== Exercise aim ==
Please return every line of the records that contains the word "sided".

Exercise data section start

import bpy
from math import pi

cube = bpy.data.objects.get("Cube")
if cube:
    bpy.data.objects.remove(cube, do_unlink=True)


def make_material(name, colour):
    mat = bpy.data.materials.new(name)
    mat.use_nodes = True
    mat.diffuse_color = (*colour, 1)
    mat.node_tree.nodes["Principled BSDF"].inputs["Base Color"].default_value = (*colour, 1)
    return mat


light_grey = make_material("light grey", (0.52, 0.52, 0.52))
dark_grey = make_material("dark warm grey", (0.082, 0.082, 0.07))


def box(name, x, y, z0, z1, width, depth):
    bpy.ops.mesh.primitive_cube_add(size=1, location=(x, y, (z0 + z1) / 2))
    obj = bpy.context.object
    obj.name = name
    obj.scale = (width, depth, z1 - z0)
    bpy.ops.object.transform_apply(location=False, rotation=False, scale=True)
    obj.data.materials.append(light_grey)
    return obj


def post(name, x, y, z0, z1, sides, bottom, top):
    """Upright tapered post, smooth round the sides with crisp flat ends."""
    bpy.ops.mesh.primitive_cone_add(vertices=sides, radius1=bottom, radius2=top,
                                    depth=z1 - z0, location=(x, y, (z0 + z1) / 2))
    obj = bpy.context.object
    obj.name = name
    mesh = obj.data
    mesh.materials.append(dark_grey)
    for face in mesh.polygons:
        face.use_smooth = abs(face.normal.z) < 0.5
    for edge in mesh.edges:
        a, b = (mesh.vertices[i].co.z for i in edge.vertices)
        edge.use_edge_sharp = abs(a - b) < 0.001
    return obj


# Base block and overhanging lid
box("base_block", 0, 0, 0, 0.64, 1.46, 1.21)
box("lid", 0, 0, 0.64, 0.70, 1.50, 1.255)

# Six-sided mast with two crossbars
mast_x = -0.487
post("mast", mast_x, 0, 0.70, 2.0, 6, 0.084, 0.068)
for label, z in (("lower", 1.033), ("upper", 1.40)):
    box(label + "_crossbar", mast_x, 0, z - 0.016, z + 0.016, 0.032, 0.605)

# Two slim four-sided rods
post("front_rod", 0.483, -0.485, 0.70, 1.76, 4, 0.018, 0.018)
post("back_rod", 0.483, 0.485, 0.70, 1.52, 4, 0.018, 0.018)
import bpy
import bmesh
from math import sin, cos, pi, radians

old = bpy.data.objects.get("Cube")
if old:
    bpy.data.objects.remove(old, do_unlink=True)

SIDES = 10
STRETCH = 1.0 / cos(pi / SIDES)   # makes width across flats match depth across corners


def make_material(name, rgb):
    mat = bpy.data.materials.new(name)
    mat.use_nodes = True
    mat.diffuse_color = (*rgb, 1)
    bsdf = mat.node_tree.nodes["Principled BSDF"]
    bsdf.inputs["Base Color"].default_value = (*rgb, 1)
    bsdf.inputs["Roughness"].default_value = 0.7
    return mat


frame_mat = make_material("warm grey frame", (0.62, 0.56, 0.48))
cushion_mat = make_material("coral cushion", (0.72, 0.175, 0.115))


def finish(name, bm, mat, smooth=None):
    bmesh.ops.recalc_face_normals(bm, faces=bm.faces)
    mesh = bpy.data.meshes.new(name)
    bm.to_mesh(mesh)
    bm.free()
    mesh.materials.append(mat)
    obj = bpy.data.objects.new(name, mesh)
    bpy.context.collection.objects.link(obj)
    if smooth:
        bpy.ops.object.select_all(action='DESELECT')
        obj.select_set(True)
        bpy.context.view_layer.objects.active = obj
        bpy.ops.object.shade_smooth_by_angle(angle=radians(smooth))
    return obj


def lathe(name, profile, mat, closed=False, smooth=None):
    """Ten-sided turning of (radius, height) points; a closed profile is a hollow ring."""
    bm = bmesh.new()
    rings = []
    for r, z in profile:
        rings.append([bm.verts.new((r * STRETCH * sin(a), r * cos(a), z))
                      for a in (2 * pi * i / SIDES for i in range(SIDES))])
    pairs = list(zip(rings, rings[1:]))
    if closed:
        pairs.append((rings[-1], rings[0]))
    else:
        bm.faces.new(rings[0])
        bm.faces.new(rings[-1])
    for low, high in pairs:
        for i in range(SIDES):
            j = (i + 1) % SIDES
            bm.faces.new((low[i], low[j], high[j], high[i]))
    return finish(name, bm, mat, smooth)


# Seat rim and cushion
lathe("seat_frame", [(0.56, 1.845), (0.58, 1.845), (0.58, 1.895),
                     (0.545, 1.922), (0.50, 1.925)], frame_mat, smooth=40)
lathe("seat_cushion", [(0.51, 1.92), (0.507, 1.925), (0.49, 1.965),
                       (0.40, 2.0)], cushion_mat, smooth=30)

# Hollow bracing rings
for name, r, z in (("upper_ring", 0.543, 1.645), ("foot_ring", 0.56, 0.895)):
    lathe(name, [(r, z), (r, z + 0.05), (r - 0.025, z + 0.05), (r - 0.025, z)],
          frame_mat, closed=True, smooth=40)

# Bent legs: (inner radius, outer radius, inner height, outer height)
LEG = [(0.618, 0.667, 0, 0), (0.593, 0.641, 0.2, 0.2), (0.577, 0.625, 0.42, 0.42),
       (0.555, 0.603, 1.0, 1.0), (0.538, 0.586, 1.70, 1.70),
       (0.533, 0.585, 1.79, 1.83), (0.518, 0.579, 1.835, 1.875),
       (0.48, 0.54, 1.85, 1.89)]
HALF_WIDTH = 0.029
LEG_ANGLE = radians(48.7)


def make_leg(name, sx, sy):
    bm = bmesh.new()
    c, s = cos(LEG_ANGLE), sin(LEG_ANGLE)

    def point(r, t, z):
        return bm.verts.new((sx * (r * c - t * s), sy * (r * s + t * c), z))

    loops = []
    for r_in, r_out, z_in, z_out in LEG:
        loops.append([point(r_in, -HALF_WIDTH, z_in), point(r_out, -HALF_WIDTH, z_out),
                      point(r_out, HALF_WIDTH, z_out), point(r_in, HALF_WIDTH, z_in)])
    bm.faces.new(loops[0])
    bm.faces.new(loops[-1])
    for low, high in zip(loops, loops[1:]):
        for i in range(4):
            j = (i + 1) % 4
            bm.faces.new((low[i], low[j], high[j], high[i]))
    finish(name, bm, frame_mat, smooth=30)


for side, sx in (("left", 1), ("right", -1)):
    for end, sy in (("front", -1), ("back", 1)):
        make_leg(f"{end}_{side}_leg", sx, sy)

Exercise data section end

== Solved problem ==
# Six-sided mast with two crossbars
# Two slim four-sided rods
    """Ten-sided turning of (radius, height) points; a closed profile is a hollow ring."""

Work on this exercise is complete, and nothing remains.